(Beginning of DATA FOR ANALYSIS)

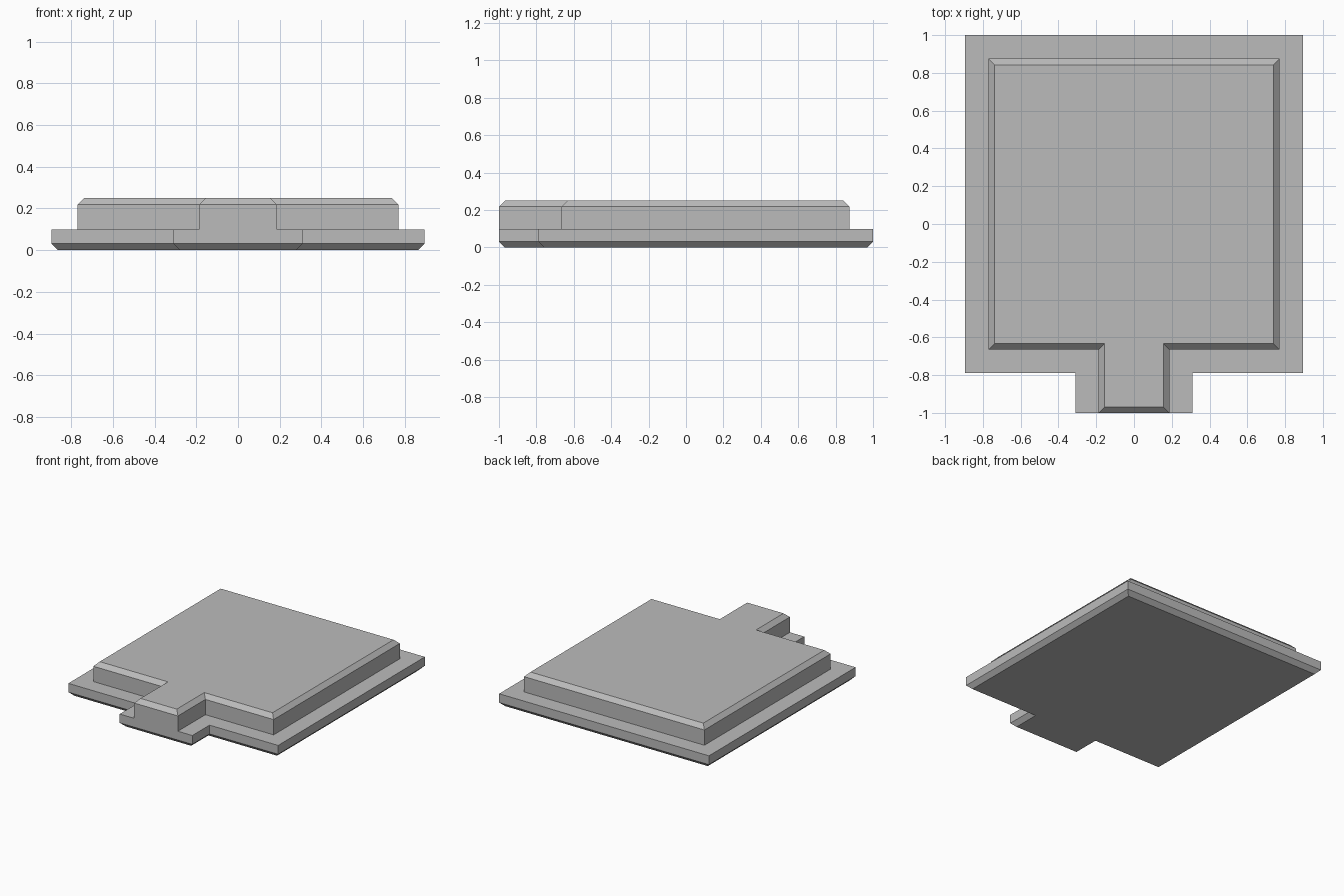
import bpy
import bmesh

cube = bpy.data.objects.get("Cube")
if cube:
    bpy.data.objects.remove(cube, do_unlink=True)

CHAMFER = 0.032

grey = bpy.data.materials.new("plain grey")
grey.use_nodes = True
grey.diffuse_color = (0.5, 0.5, 0.5, 1)
grey.node_tree.nodes["Principled BSDF"].inputs["Base Color"].default_value = (0.5, 0.5, 0.5, 1)


def outline(half, back, front, tab_half, inset):
    """Square with a tab reaching the front edge, shrunk evenly by inset."""
    w, t = half - inset, tab_half - inset
    b, f, tip = back - inset, front + inset, -1 + inset
    right = [(t, tip), (t, f), (w, f), (w, b)]
    return right + [(-x, y) for x, y in reversed(right)]


def tabbed_slab(name, shape, levels):
    """Stack outlines at (height, inset) levels and close both ends."""
    bm = bmesh.new()
    rings = [[bm.verts.new((x, y, z)) for x, y in outline(*shape, inset)]
             for z, inset in levels]
    for low, high in zip(rings, rings[1:]):
        for i in range(len(low)):
            j = (i + 1) % len(low)
            bm.faces.new((low[i], low[j], high[j], high[i]))
    bm.faces.new(reversed(rings[0]))
    bm.faces.new(rings[-1])
    bmesh.ops.recalc_face_normals(bm, faces=bm.faces)
    mesh = bpy.data.meshes.new(name)
    bm.to_mesh(mesh)
    bm.free()
    mesh.materials.append(grey)
    obj = bpy.data.objects.new(name, mesh)
    bpy.context.collection.objects.link(obj)
    return obj


# Wide base plate, chamfered along its underside
tabbed_slab("base_plate", (0.896, 1.0, -0.79, 0.31),
            [(0, CHAMFER), (CHAMFER, 0), (0.1, 0)])

# Narrower raised slab, chamfered along its top
tabbed_slab("raised_slab", (0.77, 0.875, -0.665, 0.187),
            [(0.1, 0), (0.25 - CHAMFER, 0), (0.25, CHAMFER)])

(End of DATA FOR ANALYSIS)

**AIM OF THE TASK:**
State how many lines in the listing above contain "front". Offer nothing besides that number.

**EXERCISE SOLUTION:**
3